Two regularÂ HaaretzÂ contributors and long-time peace advocates wrote columns this month decrying the current approach. First, formerÂ HaaretzÂ editor-in-chief David LandauÂ blastedÂ Kerry for treating veteran Jewish neighborhoods of East Jerusalem as “settlements.” Next, psychology professor Carlo StrengerÂ explainedwhy the Syrian crisis makes a full West Bank withdrawal impossible.
Much of Landau’s piece restated what has long been obvious: the “indiscriminate lumping together of Jerusalem suburbs with far-flung” settlements has encouraged mainstream Israelis to do the same—and therefore oppose a construction freeze in either—and made it impossible for Palestinian Authority President Mahmoud Abbas to negotiate without a total freeze, because he can’t demand less than Washington does. But Landau also added a new twist: “Kerry’s ham-fisted lumping together of Ramot and Gilo with West Bank settlements” has even forced IsraeliÂ leftistsÂ to side with Prime Minister Benjamin Netanyahu against Washington (and, he might have added, the EU as well). It is “veritably forcing myriad moderate Israelis, who long for peace and the two-state solution, to bridle, with the Netanyahu camp, at the entire admonishment.”

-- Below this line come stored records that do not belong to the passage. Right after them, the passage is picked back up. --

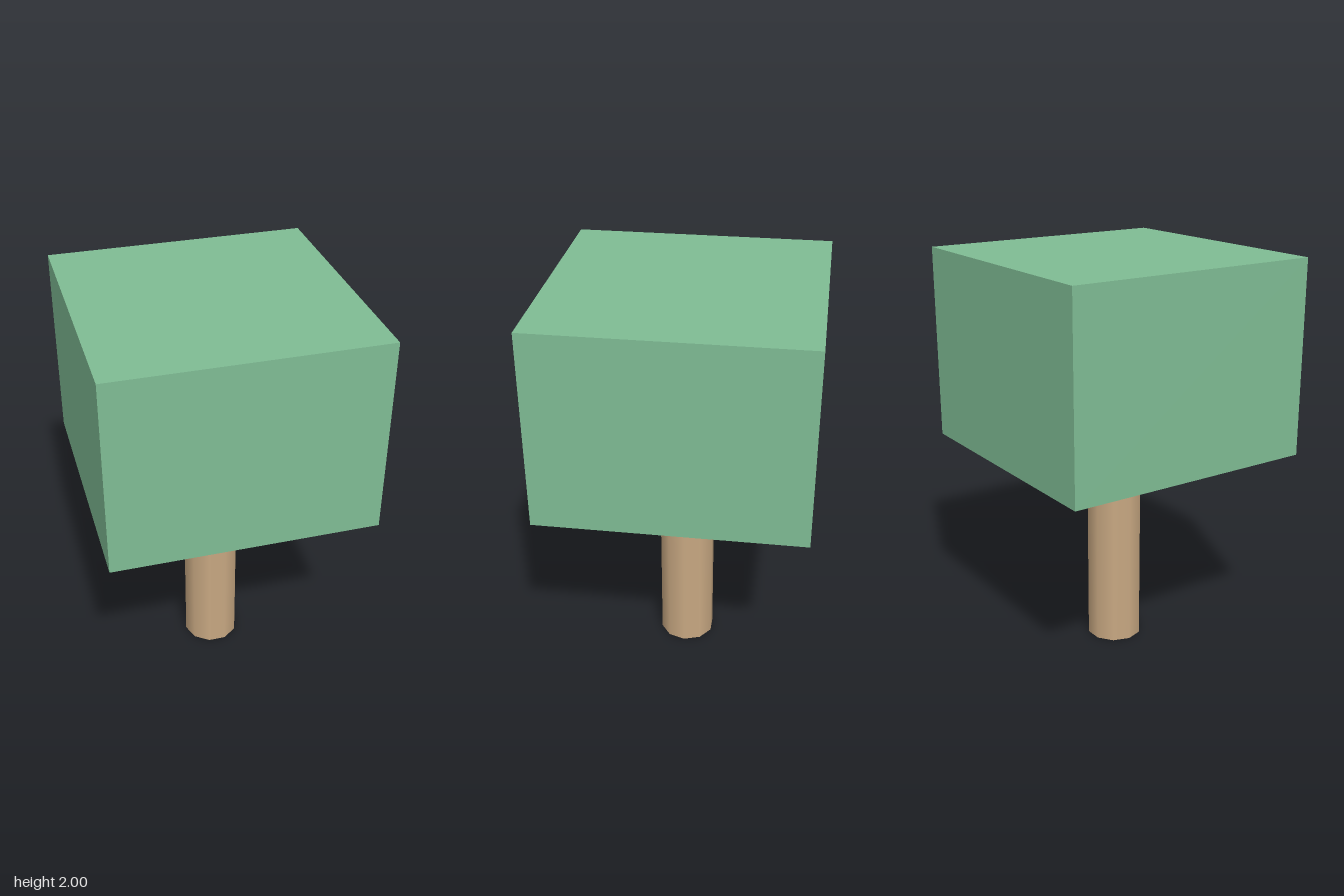
import * as THREE from 'three';

export function createModel() {
  const model = new THREE.Group();
  model.name = 'tree';

  const addPart = (name, geometry, color, y) => {
    const mesh = new THREE.Mesh(geometry, new THREE.MeshStandardMaterial({ color }));
    mesh.name = name;
    mesh.position.y = y;
    model.add(mesh);
  };

  // Ten-sided smooth trunk, corners on the x axis
  const trunkHeight = 1.04;
  const trunk = new THREE.CylinderGeometry(0.14, 0.14, trunkHeight, 10, 1, false, Math.PI / 2);
  addPart('trunk', trunk, 0xc8a882, trunkHeight / 2);

  // Block of foliage resting on the trunk
  const crownHeight = 2 - trunkHeight;
  const crown = new THREE.BoxGeometry(1.28, crownHeight, 1.28);
  addPart('foliage', crown, 0x7fbc94, trunkHeight + crownHeight / 2);

  return model;
}
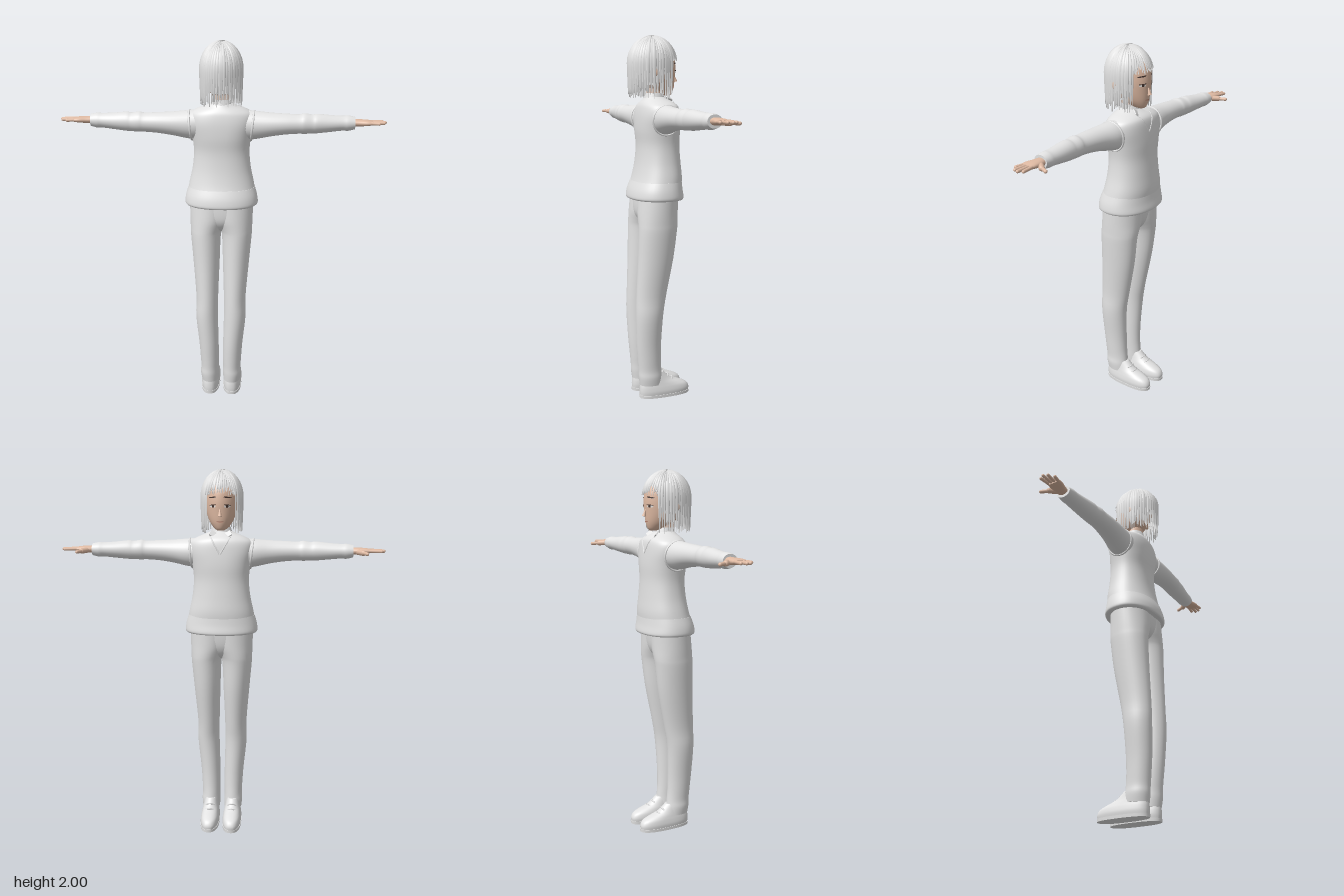
import * as THREE from 'three';

const mat = (name, color, side = THREE.DoubleSide) => {
  const m = new THREE.MeshStandardMaterial({ color, side });
  m.name = name;
  return m;
};

// Rows are [height, centreX, centreZ, radiusX, radiusZ, squareness]; resampled with a spline.
function smoothRows(rows, steps = 4) {
  const out = [];
  for (let i = 0; i < rows.length - 1; i++) {
    const r = [-1, 0, 1, 2].map((k) => rows[Math.min(rows.length - 1, Math.max(0, i + k))]);
    for (let s = 0; s < steps; s++) {
      const t = s / steps;
      out.push(r[1].map((b, c) => {
        const a = r[0][c], d = r[2][c], e = r[3][c];
        return b + 0.5 * t * (d - a + t * (2 * a - 5 * b + 4 * d - e + t * (3 * (b - d) + e - a)));
      }));
    }
  }
  out.push(rows[rows.length - 1]);
  return out;
}

// Closed skin over rows that run upwards, with flat end caps.
function loft(rows, n = 36) {
  const pos = [], idx = [];
  const ring = ([y, cx, cz, rx, rz, e]) => {
    for (let j = 0; j < n; j++) {
      const c = Math.cos((j / n) * Math.PI * 2), s = Math.sin((j / n) * Math.PI * 2);
      pos.push(cx + rx * Math.sign(c) * Math.abs(c) ** e, y, cz + rz * Math.sign(s) * Math.abs(s) ** e);
    }
  };
  rows.forEach(ring);
  for (let i = 0; i < rows.length - 1; i++) {
    for (let j = 0; j < n; j++) {
      const a = i * n + j, b = i * n + ((j + 1) % n);
      idx.push(a, a + n, b, b, a + n, b + n);
    }
  }
  [rows[0], rows[rows.length - 1]].forEach((r, top) => {
    const base = pos.length / 3;
    ring(r);
    pos.push(r[1], r[0], r[2]);
    for (let j = 0; j < n; j++) {
      const a = base + j, b = base + ((j + 1) % n);
      idx.push(base + n, ...(top ? [b, a] : [a, b]));
    }
  });
  const g = new THREE.BufferGeometry();
  g.setAttribute('position', new THREE.Float32BufferAttribute(pos, 3));
  g.setIndex(idx);
  g.computeVertexNormals();
  return g;
}

// Row from side limits instead of centre and radius.
const span = (y, x0, x1, z0, z1, e = 1) => [y, (x0 + x1) / 2, (z0 + z1) / 2, (x1 - x0) / 2, (z1 - z0) / 2, e];

// Front (-z) surface depth of a lofted body.
function frontZ(rows, x, y) {
  let i = 0;
  while (i < rows.length - 2 && rows[i + 1][0] < y) i++;
  const t = (y - rows[i][0]) / (rows[i + 1][0] - rows[i][0]);
  const [, cx, cz, rx, rz, e] = rows[i].map((v, c) => v + (rows[i + 1][c] - v) * t);
  return cz - rz * Math.max(0, 1 - Math.min(1, Math.abs((x - cx) / rx)) ** (2 / e)) ** (e / 2);
}

function tube(points, radius) {
  const curve = new THREE.CatmullRomCurve3(points.map((p) => new THREE.Vector3(...p)));
  return new THREE.TubeGeometry(curve, 16, radius, 6);
}

function capsule(a, b, radius) {
  const p = new THREE.Vector3(...a), q = new THREE.Vector3(...b);
  const g = new THREE.CapsuleGeometry(radius, p.distanceTo(q), 4, 10);
  const turn = new THREE.Quaternion().setFromUnitVectors(new THREE.Vector3(0, 1, 0), q.clone().sub(p).normalize());
  return g.applyQuaternion(turn).translate(...p.add(q).multiplyScalar(0.5).toArray());
}

// Tapered hair strands hanging from the crown; angle 0 is the front.
function hairGeometry() {
  const pos = [], idx = [], steps = 14, count = 50;
  let seed = 7;
  const rand = () => (seed = (seed * 16807) % 2147483647) / 2147483647;
  for (let layer = 0; layer < 2; layer++) {
    for (let s = 0; s < count; s++) {
      const mid = ((s + layer / 2 + rand() * 0.4) / count) * Math.PI * 2 - Math.PI;
      const f = Math.abs(mid);
      const end = f < 0.8 ? 1.868 + rand() * 0.03 : 1.67 + rand() * 0.035;
      const length = 0.14 * Math.PI / 2 + 1.86 - end;
      const lift = (layer ? -0.007 : 0) + rand() * 0.005;
      const base = pos.length / 3;
      for (let i = 0; i <= steps; i++) {
        const u = (i / steps) * length, phi = Math.min(u / 0.14, Math.PI / 2);
        const y = u < 0.22 ? 1.858 + 0.14 * Math.cos(phi) : 1.858 - (u - 0.22);
        const k = Math.sin(phi) * (1 - 0.3 * Math.max(0, 1.84 - y));
        const w = (f > 0.8 && f < 1.1 ? 0.06 : 0.085) * Math.min(1, 0.1 + (1 - i / steps) * 2.2);
        [-1, 0, 1].forEach((side) => {
          const a = mid + side * w, out = lift + (side ? -0.005 : 0.002);
          pos.push(Math.sin(a) * k * (0.11 + out), y + out * Math.cos(phi), 0.03 - Math.cos(a) * k * (0.133 + out));
        });
        if (i < steps) {
          for (let c = 0; c < 2; c++) {
            const a = base + i * 3 + c;
            idx.push(a, a + 1, a + 3, a + 1, a + 4, a + 3);
          }
        }
      }
    }
  }
  const g = new THREE.BufferGeometry();
  g.setAttribute('position', new THREE.Float32BufferAttribute(pos, 3));
  g.setIndex(idx);
  g.computeVertexNormals();
  return g;
}

export function createModel() {
  const model = new THREE.Group();
  model.name = 'standingFigure';
  const cloth = mat('clothGrey', 0xe2e2e2, THREE.FrontSide), hair = mat('hairGrey', 0xe4e4e4);
  const skin = mat('skin', 0xdfbaa3, THREE.FrontSide), dark = mat('darkBrown', 0x43332e);
  const white = mat('eyeWhite', 0xe6e2de), lip = mat('lip', 0xbd8674);
  const add = (parent, name, geometry, material) => {
    const mesh = new THREE.Mesh(geometry, material);
    mesh.name = name;
    parent.add(mesh);
  };

  // Head, neck and face
  const headRows = smoothRows([
    span(1.685, -0.018, 0.018, -0.07, -0.03), span(1.697, -0.036, 0.036, -0.082, 0.02), span(1.73, -0.061, 0.061, -0.092, 0.07),
    span(1.78, -0.08, 0.08, -0.097, 0.11), span(1.84, -0.088, 0.088, -0.1, 0.13), span(1.9, -0.084, 0.084, -0.09, 0.125),
    span(1.95, -0.055, 0.055, -0.05, 0.09), span(1.97, -0.01, 0.01, 0, 0.04)]);
  add(model, 'head', loft(headRows), skin);
  add(model, 'neck', new THREE.CylinderGeometry(0.043, 0.05, 0.13, 24).translate(0, 1.68, 0.02), skin);
  const nose = new THREE.ConeGeometry(0.011, 0.05, 12).rotateX(0.25);
  add(model, 'nose', nose.translate(0, 1.784, -0.1), skin);
  const decal = (name, cx, cy, w, h, material, lift, tilt = 0) => {
    const g = new THREE.CircleGeometry(1, 20).rotateY(Math.PI).scale(w, h, 1).rotateZ(tilt).translate(cx, cy, 0);
    const p = g.attributes.position;
    for (let i = 0; i < p.count; i++) p.setZ(i, frontZ(headRows, p.getX(i), p.getY(i)) - lift);
    g.computeVertexNormals();
    add(model, name, g, material);
  };
  decal('mouth', 0, 1.732, 0.018, 0.0035, lip, 0.002);
  for (const s of [-1, 1]) {
    decal('eyeWhite', s * 0.038, 1.812, 0.016, 0.007, white, 0.002);
    decal('iris', s * 0.037, 1.812, 0.0065, 0.007, dark, 0.003);
    decal('upperLash', s * 0.039, 1.819, 0.018, 0.0025, dark, 0.004, -s * 0.1);
    decal('eyebrow', s * 0.04, 1.858, 0.021, 0.0035, dark, 0.003, -s * 0.12);
    add(model, 'ear', new THREE.SphereGeometry(1, 16, 12).scale(0.014, 0.028, 0.016).translate(s * 0.096, 1.81, 0.045), skin);
  }

  // Hair
  const cap = new THREE.SphereGeometry(1, 32, 12, 0, Math.PI * 2, 0, Math.PI / 2.2);
  add(model, 'hairCap', cap.scale(0.1, 0.132, 0.122).translate(0, 1.857, 0.03), hair);
  add(model, 'hairStrands', hairGeometry(), hair);

  // Knitted vest
  const vestRows = smoothRows([
    span(1.19, -0.186, 0.186, -0.118, 0.15, 0.9), span(1.25, -0.175, 0.175, -0.122, 0.132, 0.9), span(1.33, -0.158, 0.158, -0.116, 0.117, 0.9),
    span(1.42, -0.15, 0.15, -0.11, 0.11, 0.9), span(1.5, -0.158, 0.158, -0.11, 0.115, 0.85), span(1.57, -0.17, 0.17, -0.105, 0.113, 0.8),
    span(1.62, -0.168, 0.168, -0.098, 0.105, 0.85), span(1.645, -0.135, 0.135, -0.085, 0.095, 0.9),
    span(1.665, -0.085, 0.085, -0.055, 0.08, 1), span(1.68, -0.052, 0.052, -0.03, 0.07, 1)]);
  add(model, 'vestBody', loft(vestRows, 48), cloth);
  add(model, 'vestHem', loft(smoothRows([
    span(1.128, -0.19, 0.19, -0.125, 0.158, 0.9), span(1.14, -0.199, 0.199, -0.13, 0.165, 0.9),
    span(1.18, -0.194, 0.194, -0.124, 0.158, 0.9), span(1.225, -0.181, 0.181, -0.12, 0.141, 0.9)]), 48), cloth);
  for (const s of [-1, 1]) {
    const trim = [0, 1, 2, 3, 4].map((i) => {
      const x = s * (0.002 + i * 0.013), y = 1.565 + i * 0.022;
      return [x, y, frontZ(vestRows, x, y) + 0.001];
    });
    add(model, 'neckTrim', tube(trim, 0.004), cloth);
    const flap = new THREE.BoxGeometry(0.05, 0.035, 0.006).rotateX(0.8).rotateZ(s * 0.5);
    add(model, 'collarFlap', flap.translate(s * 0.034, 1.662, -0.052), cloth);
  }
  add(model, 'shirtCollar', new THREE.CylinderGeometry(0.049, 0.062, 0.045, 28).translate(0, 1.678, 0.018), cloth);

  // Trouser seat, filling the valley between the legs
  add(model, 'trouserSeat', loft(smoothRows([
    span(0.975, -0.02, 0.02, 0.0, 0.06), span(1.0, -0.07, 0.07, -0.045, 0.1), span(1.04, -0.12, 0.12, -0.071, 0.126, 0.9),
    span(1.09, -0.16, 0.16, -0.083, 0.133, 0.9), span(1.17, -0.174, 0.174, -0.09, 0.13, 0.9)])), cloth);

  // Arms, legs and feet, mirrored
  for (const s of [1, -1]) {
    const half = new THREE.Group();
    half.name = s > 0 ? 'leftLimbs' : 'rightLimbs';
    half.scale.x = s;
    model.add(half);

    // Sleeve rows run along x as [x, -y, z, radiusY, radiusZ]
    const sleeve = smoothRows([
      [0.12, -1.562, 0.012, 0.08, 0.072, 1], [0.18, -1.562, 0.014, 0.075, 0.073, 1], [0.26, -1.567, 0.022, 0.063, 0.066, 1],
      [0.34, -1.571, 0.025, 0.055, 0.06, 1], [0.41, -1.572, 0.024, 0.051, 0.055, 1], [0.44, -1.574, 0.022, 0.054, 0.056, 1],
      [0.48, -1.572, 0.018, 0.05, 0.053, 1], [0.51, -1.574, 0.016, 0.051, 0.053, 1], [0.58, -1.574, 0.009, 0.044, 0.049, 1],
      [0.64, -1.575, 0.003, 0.039, 0.045, 1], [0.67, -1.575, 0.001, 0.04, 0.045, 1], [0.705, -1.576, -0.001, 0.033, 0.04, 1]]);
    add(half, 'sleeve', loft(sleeve, 28).rotateZ(-Math.PI / 2), cloth);
    const rim = new THREE.TorusGeometry(1, 0.06, 8, 36).rotateY(Math.PI / 2).scale(0.1, 0.079, 0.077);
    add(half, 'armholeRim', rim.rotateZ(-0.1).translate(0.165, 1.558, 0.013), cloth);

    // Hand
    const palm = smoothRows([
      [0.69, -1.577, -0.002, 0.019, 0.026, 1], [0.73, -1.577, -0.004, 0.018, 0.033, 0.9],
      [0.77, -1.578, 0, 0.015, 0.038, 0.8], [0.8, -1.578, 0, 0.01, 0.036, 0.8]]);
    add(half, 'palm', loft(palm, 20).rotateZ(-Math.PI / 2), skin);
    [[-0.027, 0.852, -0.036], [-0.009, 0.866, -0.013], [0.009, 0.858, 0.011], [0.026, 0.83, 0.034]].forEach(([z0, x, z1]) =>
      add(half, 'finger', capsule([0.78, 1.579, z0], [x, 1.578, z1], 0.0085), skin));
    add(half, 'thumbBase', capsule([0.722, 1.574, -0.015], [0.755, 1.571, -0.055], 0.015), skin);
    add(half, 'thumb', capsule([0.752, 1.571, -0.05], [0.772, 1.569, -0.095], 0.0095), skin);

    // Trouser leg
    add(half, 'trouserLeg', loft(smoothRows([
      span(0.075, 0.013, 0.112, -0.005, 0.13), span(0.12, 0.012, 0.117, 0, 0.136), span(0.16, 0.013, 0.114, 0.004, 0.137),
      span(0.22, 0.012, 0.117, 0.008, 0.142), span(0.32, 0.013, 0.124, 0.008, 0.15), span(0.48, 0.017, 0.14, 0, 0.156),
      span(0.6, 0.016, 0.139, -0.02, 0.153), span(0.8, 0.009, 0.155, -0.058, 0.144), span(0.95, 0.003, 0.168, -0.076, 0.14),
      span(1.0, -0.01, 0.17, -0.082, 0.139), span(1.06, -0.04, 0.172, -0.086, 0.138), span(1.16, -0.06, 0.174, -0.09, 0.13)]), 32), cloth);

    // Shoe
    add(half, 'shoe', loft(smoothRows([
      span(0.015, 0.012, 0.114, -0.163, 0.13, 0.8), span(0.035, 0.01, 0.116, -0.164, 0.131, 0.8), span(0.058, 0.013, 0.113, -0.15, 0.13, 0.8),
      span(0.076, 0.017, 0.109, -0.115, 0.128, 0.85), span(0.1, 0.022, 0.104, -0.055, 0.126, 0.9), span(0.14, 0.028, 0.098, -0.008, 0.12, 1)]), 36), cloth);
    add(half, 'sole', loft([span(0, 0.01, 0.116, -0.165, 0.132, 0.8), span(0.016, 0.009, 0.117, -0.166, 0.133, 0.8)], 36), cloth);
    [[0.1, -0.064], [0.12, -0.037]].forEach(([y, z]) =>
      add(half, 'shoelace', tube([[0.038, y - 0.01, z + 0.012], [0.063, y, z], [0.088, y - 0.01, z + 0.012]], 0.004), cloth));
  }
  return model;
}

Strenger’s piece, however, tackled a broader problem: the ongoing implosion of Syria. Peace activists have long advocated a deal with Syria, he noted, but “most Israelis now shudder when they think what would have happened if Israel had returned the Golan Heights. Al-Qaeda and other extreme Islamist groups would be at the shore of the Kinneret, creating an unbearable security risk.”
This lesson matters for the West Bank, he wrote, because despite his conviction (incidentally not shared by most Israelis) that Abbas truly wants peace, “Israelis ask a simple question: do you have the ability to prevent a takeover of Palestine by extremists?” And the obvious answer is no:Â Hamas remains committed to Israel’s destruction, and Abbas can’t guarantee it won’t take power following an Israeli pullout.
“After all, Hamas once won the elections in Palestine,” Strenger recalled. Hamas also routed Abbas’s forces in less than a week when it staged a military takeover of Gaza in 2007—a fact Strenger bizarrely omits, but that most Israelis haven’t forgotten. Hence the inevitable conclusion:
In the Middle East’s current situation no Israeli government will renounce security control of Palestine’s eastern border and no Israeli government will return to the 1967 borders in the foreseeable future, when there are chances that radical Jihadist elements might attack Israel from there.
But another failed push for a deal demanding exactly that won’t merely increase distrust on both sides and thereby reduce the chances of peace in the future—a point both Strenger …read more